**Work to complete:**
Everything from the first line of the material below through the line containing "by its extents" is to be printed exactly, and nothing more.

**Source data:**
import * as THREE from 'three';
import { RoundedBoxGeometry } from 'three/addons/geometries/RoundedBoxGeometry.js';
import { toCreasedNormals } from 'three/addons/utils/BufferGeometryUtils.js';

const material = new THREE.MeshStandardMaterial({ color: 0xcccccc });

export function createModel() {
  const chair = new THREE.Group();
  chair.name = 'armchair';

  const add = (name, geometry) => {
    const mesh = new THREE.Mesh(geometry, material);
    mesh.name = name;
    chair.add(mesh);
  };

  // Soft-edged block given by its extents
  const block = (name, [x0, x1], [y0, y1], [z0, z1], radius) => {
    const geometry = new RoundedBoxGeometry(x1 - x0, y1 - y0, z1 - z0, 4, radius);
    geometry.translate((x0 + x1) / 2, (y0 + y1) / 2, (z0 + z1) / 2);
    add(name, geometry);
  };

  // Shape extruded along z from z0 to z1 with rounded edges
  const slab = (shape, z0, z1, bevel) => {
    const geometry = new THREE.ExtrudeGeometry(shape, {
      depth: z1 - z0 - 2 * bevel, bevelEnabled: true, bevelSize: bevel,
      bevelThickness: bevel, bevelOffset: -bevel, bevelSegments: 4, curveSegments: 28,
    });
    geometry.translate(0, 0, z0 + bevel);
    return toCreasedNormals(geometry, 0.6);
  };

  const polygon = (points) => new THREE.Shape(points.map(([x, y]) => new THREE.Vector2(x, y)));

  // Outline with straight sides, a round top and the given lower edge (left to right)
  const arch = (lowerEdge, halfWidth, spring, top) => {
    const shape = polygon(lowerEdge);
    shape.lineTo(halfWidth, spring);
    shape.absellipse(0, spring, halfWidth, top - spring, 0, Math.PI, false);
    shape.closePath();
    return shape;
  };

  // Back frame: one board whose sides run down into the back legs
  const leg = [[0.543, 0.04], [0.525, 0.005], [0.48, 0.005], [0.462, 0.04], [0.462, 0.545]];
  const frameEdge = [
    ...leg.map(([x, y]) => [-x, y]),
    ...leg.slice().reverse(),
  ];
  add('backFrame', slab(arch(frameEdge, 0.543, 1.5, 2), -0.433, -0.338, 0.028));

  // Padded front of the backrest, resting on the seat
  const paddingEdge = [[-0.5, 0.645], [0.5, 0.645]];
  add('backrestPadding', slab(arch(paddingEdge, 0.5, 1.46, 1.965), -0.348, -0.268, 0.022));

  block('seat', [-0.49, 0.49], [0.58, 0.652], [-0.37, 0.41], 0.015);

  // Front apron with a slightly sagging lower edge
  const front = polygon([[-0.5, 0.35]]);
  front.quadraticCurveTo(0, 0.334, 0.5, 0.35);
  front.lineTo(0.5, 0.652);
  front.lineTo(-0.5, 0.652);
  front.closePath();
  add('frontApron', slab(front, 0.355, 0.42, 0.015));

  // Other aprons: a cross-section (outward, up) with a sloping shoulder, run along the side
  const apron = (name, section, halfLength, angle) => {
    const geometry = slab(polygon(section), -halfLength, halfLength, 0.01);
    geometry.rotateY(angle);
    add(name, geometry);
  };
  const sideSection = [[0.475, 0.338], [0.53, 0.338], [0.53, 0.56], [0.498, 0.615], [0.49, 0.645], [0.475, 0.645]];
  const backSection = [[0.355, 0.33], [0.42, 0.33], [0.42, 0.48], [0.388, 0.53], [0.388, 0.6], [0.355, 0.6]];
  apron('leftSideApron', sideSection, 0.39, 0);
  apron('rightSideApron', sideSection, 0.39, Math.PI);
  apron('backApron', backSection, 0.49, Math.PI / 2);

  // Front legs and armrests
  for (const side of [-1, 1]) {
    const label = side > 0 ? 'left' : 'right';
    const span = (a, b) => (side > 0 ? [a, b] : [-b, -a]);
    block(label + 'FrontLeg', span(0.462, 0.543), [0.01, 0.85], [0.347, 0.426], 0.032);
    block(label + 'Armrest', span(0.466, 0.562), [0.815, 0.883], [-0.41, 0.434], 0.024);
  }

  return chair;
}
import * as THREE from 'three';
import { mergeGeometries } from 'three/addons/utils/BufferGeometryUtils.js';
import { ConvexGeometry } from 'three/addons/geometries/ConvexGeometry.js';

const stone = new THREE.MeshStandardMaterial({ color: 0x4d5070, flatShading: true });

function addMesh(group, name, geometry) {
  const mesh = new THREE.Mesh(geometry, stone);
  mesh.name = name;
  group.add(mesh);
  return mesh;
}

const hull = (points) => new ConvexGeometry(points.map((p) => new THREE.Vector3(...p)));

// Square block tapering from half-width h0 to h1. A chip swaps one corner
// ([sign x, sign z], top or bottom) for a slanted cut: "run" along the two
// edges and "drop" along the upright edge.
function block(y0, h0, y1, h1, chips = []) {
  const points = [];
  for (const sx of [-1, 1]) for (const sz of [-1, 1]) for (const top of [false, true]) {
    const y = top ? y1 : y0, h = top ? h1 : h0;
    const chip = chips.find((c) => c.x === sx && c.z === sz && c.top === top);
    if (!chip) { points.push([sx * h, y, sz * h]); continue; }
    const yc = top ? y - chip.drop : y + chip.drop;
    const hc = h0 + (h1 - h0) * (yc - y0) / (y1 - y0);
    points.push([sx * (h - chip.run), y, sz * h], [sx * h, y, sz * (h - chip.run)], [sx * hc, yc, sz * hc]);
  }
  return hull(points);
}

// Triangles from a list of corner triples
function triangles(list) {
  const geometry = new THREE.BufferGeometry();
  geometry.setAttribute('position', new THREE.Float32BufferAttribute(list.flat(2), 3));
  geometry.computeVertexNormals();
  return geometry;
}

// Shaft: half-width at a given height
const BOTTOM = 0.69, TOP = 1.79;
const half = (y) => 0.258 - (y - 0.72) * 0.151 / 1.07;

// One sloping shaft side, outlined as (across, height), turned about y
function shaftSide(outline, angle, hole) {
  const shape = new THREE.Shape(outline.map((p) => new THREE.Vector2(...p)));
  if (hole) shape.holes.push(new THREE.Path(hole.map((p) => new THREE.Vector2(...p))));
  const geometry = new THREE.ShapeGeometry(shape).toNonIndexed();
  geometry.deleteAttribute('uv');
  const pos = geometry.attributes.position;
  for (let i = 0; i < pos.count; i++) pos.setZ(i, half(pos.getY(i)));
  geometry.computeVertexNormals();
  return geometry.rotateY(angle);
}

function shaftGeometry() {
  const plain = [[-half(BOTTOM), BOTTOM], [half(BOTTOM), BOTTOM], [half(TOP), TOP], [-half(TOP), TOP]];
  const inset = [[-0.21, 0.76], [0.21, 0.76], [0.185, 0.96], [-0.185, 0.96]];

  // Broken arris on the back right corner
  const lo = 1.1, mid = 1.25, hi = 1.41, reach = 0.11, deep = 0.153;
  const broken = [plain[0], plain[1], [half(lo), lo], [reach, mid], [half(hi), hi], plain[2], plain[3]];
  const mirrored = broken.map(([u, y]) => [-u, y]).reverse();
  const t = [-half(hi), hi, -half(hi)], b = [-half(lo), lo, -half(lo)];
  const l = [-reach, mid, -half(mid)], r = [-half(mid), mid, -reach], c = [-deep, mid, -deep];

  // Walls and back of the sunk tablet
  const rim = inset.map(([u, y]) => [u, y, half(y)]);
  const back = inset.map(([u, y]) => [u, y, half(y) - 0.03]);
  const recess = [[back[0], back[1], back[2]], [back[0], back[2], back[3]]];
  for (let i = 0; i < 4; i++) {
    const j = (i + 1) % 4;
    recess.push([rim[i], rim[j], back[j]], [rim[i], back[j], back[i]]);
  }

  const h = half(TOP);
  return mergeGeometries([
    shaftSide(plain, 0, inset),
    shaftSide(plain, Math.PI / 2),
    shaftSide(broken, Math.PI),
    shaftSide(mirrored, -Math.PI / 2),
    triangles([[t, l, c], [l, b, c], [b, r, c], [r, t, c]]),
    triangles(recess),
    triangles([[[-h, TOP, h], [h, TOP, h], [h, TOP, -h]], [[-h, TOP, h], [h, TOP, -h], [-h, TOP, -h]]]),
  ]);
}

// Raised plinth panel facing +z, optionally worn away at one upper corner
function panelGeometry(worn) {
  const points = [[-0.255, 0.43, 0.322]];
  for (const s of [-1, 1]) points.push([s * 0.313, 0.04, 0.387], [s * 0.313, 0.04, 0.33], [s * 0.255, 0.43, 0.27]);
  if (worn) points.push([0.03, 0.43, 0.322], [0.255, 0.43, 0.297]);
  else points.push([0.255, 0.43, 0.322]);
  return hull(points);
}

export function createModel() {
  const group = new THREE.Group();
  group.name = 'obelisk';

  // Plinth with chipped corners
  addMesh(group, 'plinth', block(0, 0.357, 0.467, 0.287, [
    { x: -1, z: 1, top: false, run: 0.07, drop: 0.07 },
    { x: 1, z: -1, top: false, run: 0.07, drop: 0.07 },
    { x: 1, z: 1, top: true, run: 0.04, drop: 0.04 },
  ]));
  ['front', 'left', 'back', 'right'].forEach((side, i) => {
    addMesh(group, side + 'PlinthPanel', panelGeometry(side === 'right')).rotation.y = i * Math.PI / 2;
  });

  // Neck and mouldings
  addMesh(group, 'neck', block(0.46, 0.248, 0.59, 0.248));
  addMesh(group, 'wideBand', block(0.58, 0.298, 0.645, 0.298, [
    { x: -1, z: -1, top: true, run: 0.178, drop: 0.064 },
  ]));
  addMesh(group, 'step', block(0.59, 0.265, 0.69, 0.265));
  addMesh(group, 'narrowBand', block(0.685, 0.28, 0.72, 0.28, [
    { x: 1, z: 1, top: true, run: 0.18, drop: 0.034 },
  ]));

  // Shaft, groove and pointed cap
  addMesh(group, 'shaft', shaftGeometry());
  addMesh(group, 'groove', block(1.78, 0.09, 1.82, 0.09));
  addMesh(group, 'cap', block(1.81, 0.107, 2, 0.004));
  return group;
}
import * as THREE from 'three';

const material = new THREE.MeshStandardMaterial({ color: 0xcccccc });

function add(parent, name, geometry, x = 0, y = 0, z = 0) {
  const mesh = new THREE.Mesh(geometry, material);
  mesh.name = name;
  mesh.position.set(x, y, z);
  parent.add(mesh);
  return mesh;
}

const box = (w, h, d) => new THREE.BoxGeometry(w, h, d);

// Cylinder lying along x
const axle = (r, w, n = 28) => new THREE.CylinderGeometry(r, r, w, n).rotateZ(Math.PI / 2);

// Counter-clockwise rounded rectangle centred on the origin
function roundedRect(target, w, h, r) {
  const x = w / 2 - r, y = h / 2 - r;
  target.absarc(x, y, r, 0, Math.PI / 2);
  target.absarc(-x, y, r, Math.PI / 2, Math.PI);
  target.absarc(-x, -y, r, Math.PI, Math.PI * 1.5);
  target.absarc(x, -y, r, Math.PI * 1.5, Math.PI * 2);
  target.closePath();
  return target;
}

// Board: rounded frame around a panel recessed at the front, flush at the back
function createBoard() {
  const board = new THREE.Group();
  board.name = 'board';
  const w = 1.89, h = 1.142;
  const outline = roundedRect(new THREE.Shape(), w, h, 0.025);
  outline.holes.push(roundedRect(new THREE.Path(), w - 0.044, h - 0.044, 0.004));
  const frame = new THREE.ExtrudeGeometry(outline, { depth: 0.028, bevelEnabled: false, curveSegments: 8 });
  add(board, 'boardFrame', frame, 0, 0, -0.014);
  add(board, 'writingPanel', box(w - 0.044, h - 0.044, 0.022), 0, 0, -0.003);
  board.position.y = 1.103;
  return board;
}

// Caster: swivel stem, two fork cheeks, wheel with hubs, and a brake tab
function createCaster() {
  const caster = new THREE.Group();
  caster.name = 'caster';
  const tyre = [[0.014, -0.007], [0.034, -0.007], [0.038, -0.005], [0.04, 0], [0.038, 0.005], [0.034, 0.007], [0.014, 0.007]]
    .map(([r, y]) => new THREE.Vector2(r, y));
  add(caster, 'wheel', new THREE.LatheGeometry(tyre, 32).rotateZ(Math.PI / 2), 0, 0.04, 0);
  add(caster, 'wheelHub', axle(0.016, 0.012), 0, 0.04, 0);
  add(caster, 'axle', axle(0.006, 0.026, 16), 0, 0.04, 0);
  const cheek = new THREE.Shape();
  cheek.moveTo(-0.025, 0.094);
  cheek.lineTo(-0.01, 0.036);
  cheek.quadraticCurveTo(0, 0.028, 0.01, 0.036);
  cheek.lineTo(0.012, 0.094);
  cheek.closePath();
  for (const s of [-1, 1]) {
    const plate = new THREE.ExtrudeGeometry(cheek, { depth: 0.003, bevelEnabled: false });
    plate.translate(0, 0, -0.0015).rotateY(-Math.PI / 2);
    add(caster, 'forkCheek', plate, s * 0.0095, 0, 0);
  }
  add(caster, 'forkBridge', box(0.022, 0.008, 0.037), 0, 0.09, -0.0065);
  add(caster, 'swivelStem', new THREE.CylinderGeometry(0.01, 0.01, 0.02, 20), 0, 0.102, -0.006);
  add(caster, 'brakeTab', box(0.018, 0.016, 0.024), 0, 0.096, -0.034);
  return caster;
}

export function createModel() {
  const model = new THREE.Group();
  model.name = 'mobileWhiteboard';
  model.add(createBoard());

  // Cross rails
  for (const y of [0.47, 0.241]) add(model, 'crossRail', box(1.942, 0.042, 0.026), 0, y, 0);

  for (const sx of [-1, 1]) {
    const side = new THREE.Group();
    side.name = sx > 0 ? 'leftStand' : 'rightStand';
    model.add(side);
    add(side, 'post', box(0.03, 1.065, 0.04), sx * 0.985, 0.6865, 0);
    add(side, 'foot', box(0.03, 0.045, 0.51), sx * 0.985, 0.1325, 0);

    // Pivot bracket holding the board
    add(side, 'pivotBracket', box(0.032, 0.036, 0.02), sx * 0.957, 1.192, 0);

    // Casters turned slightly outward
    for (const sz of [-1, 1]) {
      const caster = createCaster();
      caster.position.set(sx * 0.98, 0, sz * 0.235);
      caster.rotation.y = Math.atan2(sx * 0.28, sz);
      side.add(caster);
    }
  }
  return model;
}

**Written reply:**
import * as THREE from 'three';
import { RoundedBoxGeometry } from 'three/addons/geometries/RoundedBoxGeometry.js';
import { toCreasedNormals } from 'three/addons/utils/BufferGeometryUtils.js';

const material = new THREE.MeshStandardMaterial({ color: 0xcccccc });

export function createModel() {
  const chair = new THREE.Group();
  chair.name = 'armchair';

  const add = (name, geometry) => {
    const mesh = new THREE.Mesh(geometry, material);
    mesh.name = name;
    chair.add(mesh);
  };

  // Soft-edged block given by its extents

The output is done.